Condomless sex outside the relationship was much more common in the gay men – a third of the HIV-negative partners reported this, versus 3-4% of heterosexuals. No doubt because of this, sexually transmitted infections (STIs) were much more common in the gay couples, with16% of gay men developing an STI (mainly gonorrhoea or syphilis) during the follow-up period versus 5% of the heterosexuals.

At the start of the study, the HIV-positive partner had been on ART for five years in the gay couples and for 7-10 years in the heterosexuals; the proportion reporting an undetectable viral load was 94% in the gay men and 85-86% in the heterosexuals.    

The results

The main news is that in PARTNER so far there have been no transmissions within couples from a partner with an undetectable viral load, in what was estimated as 16,400 occasions of sex in the gay men and 28,000 in the heterosexuals.

Although some of the HIV-negative partners became HIV positive (exactly how many will be revealed in later analyses), genetic testing of the HIV revealed that in all cases the virus came from someone other than the main partner.

Alison Rodger told the conference that if the HIV-positive partners had not been on treatment in this group, 50-100 (median: 86) transmissions would have been expected in the gay couples, and 15 transmissions in heterosexual couples.

No transmissions is not the same as zero chance of transmission. The researchers calculated the 95% confidence intervals for the results seen. What this means is that they calculated the odds of zero transmissions being the ‘true’ figure and what the maximum possible risk of transmission was, given the results seen.

They established that there was a 95% chance that (in a couple whose sexual activity is average for the group studied) the greatest-possible risk of transmission from a partner was 0.45% per year and from anal sex was 1% a year.

At a press conference, PARTNER study principal investigator Dr Jens Lundgren pointed out that this meant that there was a maximum 5% chance that over a ten-year period, one in ten HIV-negative partners in a gay couple who had unprotected anal sex might acquire HIV; equally, though, it was more likely that their chance of acquiring HIV from their partner was nearer to zero, and indeed could be zero.

As the group studied becomes smaller, so confidence intervals become larger and the certainty of a result becomes more ‘fuzzy’. This means that the maximum likely chance of transmission form someone on fully suppressive HIV therapy was 2% a year for vaginal sex with ejaculation, 2.5% for receptive anal sex, and 4% for receptive anal sex with ejaculation. This latter figure implies a more than one-in-three chance of infection if sexual behaviour remains unchanged over ten years, but again this is a 'worst case' scenario and the likelihood is probably lower.

No transmissions occurred despite quite high levels of STIs, especially in the gay couples.

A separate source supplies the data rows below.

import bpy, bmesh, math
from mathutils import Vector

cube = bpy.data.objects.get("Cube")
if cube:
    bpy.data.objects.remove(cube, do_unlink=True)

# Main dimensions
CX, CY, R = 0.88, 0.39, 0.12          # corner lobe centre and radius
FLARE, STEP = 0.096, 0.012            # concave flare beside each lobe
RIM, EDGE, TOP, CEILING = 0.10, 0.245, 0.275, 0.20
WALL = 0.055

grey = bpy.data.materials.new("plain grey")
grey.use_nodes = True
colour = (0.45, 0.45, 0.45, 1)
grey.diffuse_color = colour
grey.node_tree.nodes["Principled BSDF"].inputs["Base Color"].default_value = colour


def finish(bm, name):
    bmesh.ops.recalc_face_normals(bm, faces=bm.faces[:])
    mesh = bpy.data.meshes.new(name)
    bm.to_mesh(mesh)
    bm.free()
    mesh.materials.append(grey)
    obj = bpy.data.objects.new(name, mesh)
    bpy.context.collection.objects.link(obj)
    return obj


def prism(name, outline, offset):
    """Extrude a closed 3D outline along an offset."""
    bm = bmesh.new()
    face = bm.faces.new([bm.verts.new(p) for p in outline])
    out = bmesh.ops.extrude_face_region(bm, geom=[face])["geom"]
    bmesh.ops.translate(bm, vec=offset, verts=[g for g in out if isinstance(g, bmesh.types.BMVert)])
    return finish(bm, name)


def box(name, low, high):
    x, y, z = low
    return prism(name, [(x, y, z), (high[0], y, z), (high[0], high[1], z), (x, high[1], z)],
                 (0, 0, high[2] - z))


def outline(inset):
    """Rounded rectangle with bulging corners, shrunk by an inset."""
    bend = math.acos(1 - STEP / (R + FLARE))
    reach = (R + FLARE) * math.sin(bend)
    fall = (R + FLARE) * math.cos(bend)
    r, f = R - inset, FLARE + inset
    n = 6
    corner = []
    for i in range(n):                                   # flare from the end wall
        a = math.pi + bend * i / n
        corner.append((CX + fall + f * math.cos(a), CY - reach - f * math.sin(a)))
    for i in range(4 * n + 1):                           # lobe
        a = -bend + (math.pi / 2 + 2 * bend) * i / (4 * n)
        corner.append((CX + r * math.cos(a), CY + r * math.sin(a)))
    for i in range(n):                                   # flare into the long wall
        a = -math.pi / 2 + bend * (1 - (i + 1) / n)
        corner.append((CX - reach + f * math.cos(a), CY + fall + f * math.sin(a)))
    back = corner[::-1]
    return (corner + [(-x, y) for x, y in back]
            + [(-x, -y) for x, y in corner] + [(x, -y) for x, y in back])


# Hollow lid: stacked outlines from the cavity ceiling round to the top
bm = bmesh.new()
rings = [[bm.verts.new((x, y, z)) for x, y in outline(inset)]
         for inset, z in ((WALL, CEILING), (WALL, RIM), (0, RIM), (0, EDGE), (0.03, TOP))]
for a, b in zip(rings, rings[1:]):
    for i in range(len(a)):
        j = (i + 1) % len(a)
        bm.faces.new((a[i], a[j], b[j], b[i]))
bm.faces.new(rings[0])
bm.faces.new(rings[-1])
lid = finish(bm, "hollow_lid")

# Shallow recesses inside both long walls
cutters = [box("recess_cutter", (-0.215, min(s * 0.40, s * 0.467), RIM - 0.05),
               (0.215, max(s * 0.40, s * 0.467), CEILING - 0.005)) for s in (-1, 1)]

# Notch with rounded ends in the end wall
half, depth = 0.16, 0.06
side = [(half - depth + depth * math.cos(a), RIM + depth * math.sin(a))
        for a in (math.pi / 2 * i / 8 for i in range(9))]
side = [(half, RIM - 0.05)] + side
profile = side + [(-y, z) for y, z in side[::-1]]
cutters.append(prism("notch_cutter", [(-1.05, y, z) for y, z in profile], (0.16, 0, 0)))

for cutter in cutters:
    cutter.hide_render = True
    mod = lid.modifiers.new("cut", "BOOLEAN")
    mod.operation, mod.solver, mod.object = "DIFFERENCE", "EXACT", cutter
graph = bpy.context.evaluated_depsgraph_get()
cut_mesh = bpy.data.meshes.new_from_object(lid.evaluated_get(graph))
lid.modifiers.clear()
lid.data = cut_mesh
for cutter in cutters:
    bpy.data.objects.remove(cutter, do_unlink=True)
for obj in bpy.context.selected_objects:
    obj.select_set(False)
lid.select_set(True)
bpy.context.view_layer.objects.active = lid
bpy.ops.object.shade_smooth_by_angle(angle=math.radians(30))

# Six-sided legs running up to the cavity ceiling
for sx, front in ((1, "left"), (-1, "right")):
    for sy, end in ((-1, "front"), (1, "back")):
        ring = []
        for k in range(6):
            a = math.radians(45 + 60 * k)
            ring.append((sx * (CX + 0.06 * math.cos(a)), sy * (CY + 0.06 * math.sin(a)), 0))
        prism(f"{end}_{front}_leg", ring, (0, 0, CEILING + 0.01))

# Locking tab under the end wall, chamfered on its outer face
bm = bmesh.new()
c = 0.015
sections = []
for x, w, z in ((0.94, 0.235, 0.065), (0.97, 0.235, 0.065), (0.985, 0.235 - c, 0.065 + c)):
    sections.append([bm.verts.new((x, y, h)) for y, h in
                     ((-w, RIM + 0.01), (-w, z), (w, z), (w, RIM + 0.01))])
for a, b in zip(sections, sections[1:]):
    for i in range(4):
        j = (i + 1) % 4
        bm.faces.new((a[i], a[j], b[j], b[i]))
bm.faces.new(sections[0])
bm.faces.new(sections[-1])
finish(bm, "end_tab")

When the ‘Swiss Statement’ was released in 2008, it declared that people with an undetectable viral load did not transmit HIV, but made an exception of people with an STI: the PARTNER study may be telling us that STIs (in either the positive or negative partner) don’t increase the likelihood of HIV transmission if the positive partner is on ART and undetectable (though of course they can still be transmitted themselves).

PARTNER is still recruiting gay male couples and, as noted above, its full results will not be out till 2017. Till then we need to be cautious about what it has proved, and, as Jens Lundgren pointed out, it will probably never be possible to show with mathematical certainty that the risk of transmission from someone on successful HIV therapy is absolutely zero. In addition, these results exclude situations where ART failed in the HIV positive partner, though there were relatively few of these cases.


Rodger A et al. HIV transmission risk through condomless sex if HIV+ partner on suppressive ART: PARTNER study. 21st Conference on Retroviruses and Opportunistic Infections, Boston, abstract 153LB, 2014.

A webcast of this session is available through the CROI website.

You can download a Q & A document (PDF), produced by the researchers to accompany the results presented at CROI, from the Copenhagen HIV Programme website.